If the absolute value of the above sequence diverges for any a, then the sequence and g'(x) are unbounded for that value of a.

If the absolute value of the above sequence converges to any L ≠ 0 for any a, then the sequence and g'(x) are bounded (but g'(x) is not continuous at x=0) for that value of a.

If the absolute value of the above sequence converges to 0 for any a, then the sequence and g'(x) are bounded (and g'(x) is continuous at x=0), for that value of a.
 
  • #5
SammyS
Staff Emeritus
Science Advisor
Homework Helper
Gold Member
11,237
962
BTW:

Are you sure that part (a) isn't something like:

g is [STRIKE]differentiable[/STRIKE] continuous on R but such that g' is unbounded on [0,1].

That would make [STRIKE]more[/STRIKE] sense.
 
  • #6
598
0
BTW:

Are you sure that part (a) isn't something like:

g is [STRIKE]differentiable[/STRIKE] continuous on R but such that g' is unbounded on [0,1].

That would make [STRIKE]more[/STRIKE] sense.
No, I'm sure
 
  • #7
598
0
So g' unbounded means we want for M>0, there exists x0 in [0,1] such that |g'(x0)|>M
We had g'(x) = ax^(a-1)sin(1/x)-x^(a-2)cos(1/x)
Now we want |ax^(a-1)sin(1/x)-x^(a-2)cos(1/x)|>M
We know limx^(a-1)sin(1/x)=0, so we are only concerned with -x^(a-2)cos(1/x)
So to be unbounded, we want a>2?
 
  • #8
SammyS
Staff Emeritus
Science Advisor
Homework Helper
Gold Member
11,237
962
So g' unbounded means we want for M>0, there exists x0 in [0,1] such that |g'(x0)|>M
We had g'(x) = ax^(a-1)sin(1/x)-x^(a-2)cos(1/x)
Now we want |ax^(a-1)sin(1/x)-x^(a-2)cos(1/x)|>M
We know limx^(a-1)sin(1/x)=0, so we are only concerned with -x^(a-2)cos(1/x)
So to be unbounded, we want a>2?
Sorry Kathryn, I've been away for a day.

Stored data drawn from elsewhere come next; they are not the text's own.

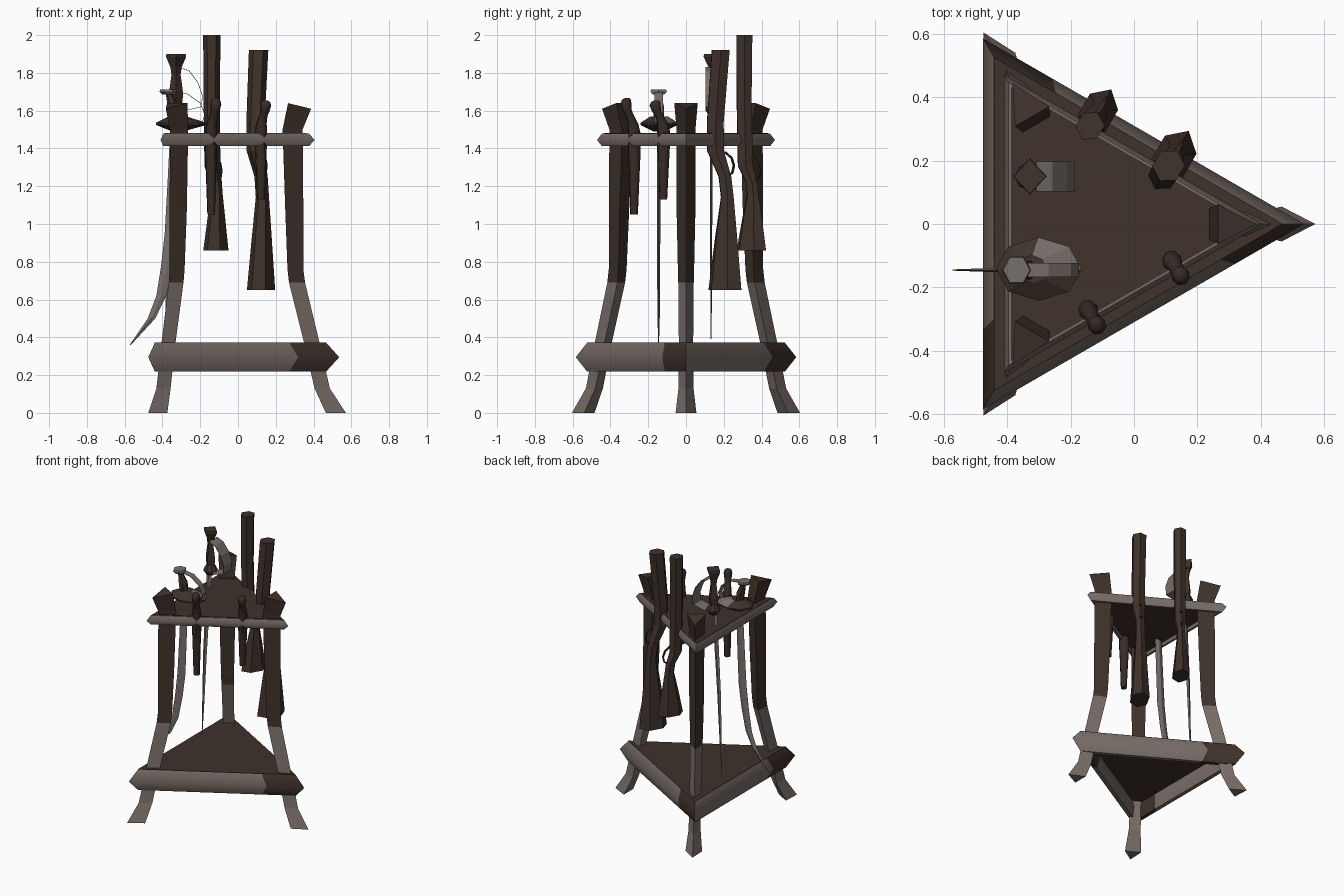
import bpy, bmesh, math
from mathutils import Vector

if "Cube" in bpy.data.objects:
    bpy.data.objects.remove(bpy.data.objects["Cube"])


def material(name, rgb):
    m = bpy.data.materials.new(name)
    m.use_nodes = True
    m.diffuse_color = (*rgb, 1)
    m.node_tree.nodes["Principled BSDF"].inputs["Base Color"].default_value = (*rgb, 1)
    return m


BROWN = material("dark wood", (.05, .032, .024))
WORN = material("worn pale wood", (.19, .154, .138))
DEEP = material("deep brown wood", (.039, .025, .019))
STEEL = material("dull steel", (.187, .16, .147))
CX = -.138  # middle of the triangular shelves
LEG_CX = -.126  # middle of the three legs


def add_object(name, bm, mats, smooth=0):
    me = bpy.data.meshes.new(name)
    bm.to_mesh(me)
    bm.free()
    for m in mats:
        me.materials.append(m)
    if smooth:
        me.shade_smooth()
        me.set_sharp_from_angle(angle=math.radians(smooth))
    ob = bpy.data.objects.new(name, me)
    bpy.context.collection.objects.link(ob)
    return ob


def build(name, rings, mats, rule=None, closed=False, smooth=0):
    """Skin a stack of point rings; capped at both ends, or joined end to end."""
    bm = bmesh.new()
    loops = [[bm.verts.new(p) for p in ring] for ring in rings]
    pairs = list(zip(loops, loops[1:]))
    if closed:
        pairs.append((loops[-1], loops[0]))
    else:
        bm.faces.new(loops[0][::-1])
        bm.faces.new(loops[-1])
    for a, b in pairs:
        for i in range(len(a)):
            j = (i + 1) % len(a)
            bm.faces.new((a[i], a[j], b[j], b[i]))
    bmesh.ops.recalc_face_normals(bm, faces=bm.faces)
    if rule:
        for f in bm.faces:
            f.material_index = rule(f.calc_center_median())
    return add_object(name, bm, mats, smooth)


def frame(origin, heading):
    n = Vector((math.cos(heading), math.sin(heading), 0))
    return Vector(origin), n, Vector((-n.y, n.x, 0))


def loft(name, origin, heading, sections, sides, mats, rule=None, smooth=0):
    """Sections are (height, offset along heading, half depth, half width)."""
    o, n, t = frame(origin, heading)
    angles = [math.tau * k / sides for k in range(sides)]
    rings = []
    for z, off, rn, rt in sections:
        c = o + n * off + Vector((0, 0, z))
        rings.append([c + n * rn * math.cos(a) + t * rt * math.sin(a) for a in angles])
    return build(name, rings, mats, rule, smooth=smooth)


def ribbon(name, origin, heading, path, width, mat, thick=.008):
    """Bent metal strip; path is (offset along heading, height)."""
    o, n, t = frame(origin, heading)
    bm = bmesh.new()
    rows = []
    for off, z in path:
        p = o + n * off + Vector((0, 0, z))
        rows.append([bm.verts.new(p + t * s * width / 2) for s in (-1, 1)])
    for a, b in zip(rows, rows[1:]):
        bm.faces.new((a[0], a[1], b[1], b[0]))
    solid = add_object(name, bm, [mat]).modifiers.new("thickness", "SOLIDIFY")
    solid.thickness = thick
    solid.offset = 0


def triangle(r, z, split=None):
    """Triangle of inradius r, optionally with one extra point on each side."""
    corners = [Vector((CX + 2 * r * math.cos(a), 2 * r * math.sin(a), z))
               for a in (math.radians(d) for d in (0, 120, 240))]
    points = []
    for i, c in enumerate(corners):
        points.append(c)
        if split:
            points.append(c.lerp(corners[(i + 1) % 3], split))
    return points


def dark_end(p):
    """Dark wood on the last stretch of each side of the lower rim."""
    a = math.degrees(math.atan2(p.y, p.x - CX)) % 120
    return 0 if a > 85 else 1


# Shelves: pointed rims around flat boards
lower = [(.337, .295), (.303, .37), (.275, .37), (.262, .295), (.275, .22), (.303, .22)]
build("lower_rim", [triangle(r, z, .785) for r, z in lower], [BROWN, WORN], dark_end, True, 60)
build("lower_board", [triangle(.303, .33), triangle(.303, .373)], [BROWN])
upper = [(.272, 1.445), (.257, 1.478), (.242, 1.478), (.236, 1.445), (.242, 1.412), (.257, 1.412)]
build("upper_rim", [triangle(r, z) for r, z in upper], [WORN], None, True, 60)
build("upper_board", [triangle(.25, 1.435), triangle(.25, 1.481)], [BROWN])

# Legs: triangular section, (height, inner x, outer x, half width)
leg = [(0, .465, .571, .055), (.13, .405, .486, .04), (.37, .35, .432, .038),
       (.69, .27, .355, .041), (.76, .262, .346, .043), (1.08, .25, .346, .05),
       (1.5, .236, .342, .05), (1.64, .265, .387, .062)]
for k, side in enumerate(("left", "back_right", "front_right")):
    ca, sa = math.cos(k * math.tau / 3), math.sin(k * math.tau / 3)
    rings = []
    for z, inner, outer, w in leg:
        tip_z = z - .03 if z > 1.6 else z
        local = [(inner - LEG_CX, -w, z), (outer - LEG_CX, 0, tip_z), (inner - LEG_CX, w, z)]
        rings.append([(LEG_CX + x * ca - y * sa, x * sa + y * ca, h) for x, y, h in local])
    build("leg_" + side, rings, [BROWN, WORN], lambda p: int(p.z < .69))

# Long guns on the back edge: flared stock up to the grip, then a six-sided barrel
OUT = math.radians(60)
for name, x, y, base, length, s, grip, bend, lean in (
        ("tall", -.117, .346, .86, 1.14, 1, .29, .046, .003),
        ("short", .122, .206, .65, 1.27, 1.12, .43, .072, .046)):
    breech = grip * 1.35
    gun = [(0, 0, .09, .059), (grip * .5, .1, .061, .043), (grip * .9, .2, .035, .03),
           (grip * 1.1, 0, .035, .03), (breech, -.8, .046, .041), (.7, -1, .046, .042),
           (1, -1, .049, .045)]
    loft(name + "_long_gun", (x, y, base), OUT,
         [(t * length, o * bend + lean * max(0, t - breech) / (1 - breech), a * s, b * s)
          for t, o, a, b in gun], 6, [BROWN])
    ribbon(name + "_trigger_guard", (x, y, base + grip * 1.1 * length), OUT,
           [(.01, 0), (.045, .02), (.055, .06), (.04, .1), (0, .13)], .014, DEEP)

# Pistols hung muzzle down on the front edge
FRONT = math.radians(-60)
pistol = [(0, 0, .021, .021), (.22, -.002, .03, .027), (.33, -.002, .036, .031),
          (.43, -.002, .035, .031), (.48, .006, .03, .027), (.52, .024, .024, .022),
          (.55, .042, .026, .024), (.585, .05, .031, .029), (.607, .047, .026, .024),
          (.617, .043, .012, .012)]
for name, x, y, base, s in (("left", .122, -.12, 1.13, .85), ("right", -.142, -.275, 1.05, 1)):
    loft(name + "_pistol", (x, y, base), FRONT,
         [(z * s, o, a, b) for z, o, a, b in pistol], 8, [DEEP], smooth=50)

# Curved sword: blade, bowl guard half in bare metal, grip, cap and knuckle bow
curved = (-.33, -.145, 0)
loft("curved_blade", curved, math.pi,
     [(.36, .24, .003, .002), (.5, .128, .02, .006), (.62, .076, .026, .007),
      (.78, .047, .03, .008), (.95, .026, .032, .009), (1.2, .014, .03, .009),
      (1.52, 0, .028, .009)], 4, [STEEL])
loft("curved_sword_guard", (-.3, -.142, 0), 0,
     [(1.49, -.02, .03, .03), (1.525, 0, .135, .1), (1.535, 0, .135, .1),
      (1.57, -.02, .045, .045)], 8, [BROWN, STEEL],
     lambda p: int(p.y > -.14 and p.z > 1.54 and p.x > -.34))
loft("curved_sword_grip", curved, math.pi,
     [(1.53, 0, .026, .03), (1.62, .012, .03, .034), (1.65, .022, .024, .024),
      (1.69, .035, .018, .018)], 6, [BROWN])
loft("curved_sword_cap", curved, math.pi,
     [(1.685, .035, .035, .035), (1.7, .04, .045, .05), (1.712, .04, .042, .046)], 6, [STEEL])
ribbon("curved_sword_bow", curved, 0,
       [(-.03, 1.7), (.06, 1.69), (.13, 1.64), (.155, 1.58), (.14, 1.535)], .045, STEEL, .003)

# Straight sword: blade, small guard, flared hilt and knuckle bow
straight = (-.328, .15, 0)
loft("straight_blade", (-.325, .133, 0), math.pi,
     [(.39, .058, .002, .002), (.6, .05, .008, .004), (1, .035, .015, .006),
      (1.6, 0, .02, .008)], 4, [STEEL])
loft("straight_sword_guard", straight, 0,
     [(1.57, 0, .025, .025), (1.6, 0, .048, .045), (1.61, 0, .048, .045),
      (1.65, 0, .025, .025)], 8, [BROWN])
loft("straight_sword_grip", straight, 0,
     [(1.6, 0, .028, .026), (1.69, 0, .038, .034), (1.79, 0, .024, .024),
      (1.83, 0, .03, .03), (1.885, 0, .053, .057), (1.9, 0, .051, .055)], 4, [BROWN])
ribbon("straight_sword_bow", straight, 0,
       [(.02, 1.83), (.07, 1.81), (.115, 1.75), (.14, 1.68), (.133, 1.62), (.04, 1.6)],
       .095, STEEL, .003)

The answer to your final question in the quoted post is "No." If β>0, then xβ → 0 as x → 0.

Please try g'(1/(n·π)).
 

Related Threads for: Derivatives - differentiabilty, continuity, unbounded

  • Last Post
Replies
4
Views
2K
  • Last Post
Replies
3
Views
2K
  • Last Post
Replies
2
Views
878
  • Last Post
Replies
5
Views
1K
Replies
2
Views
795
  • Last Post
Replies
2
Views
2K
Top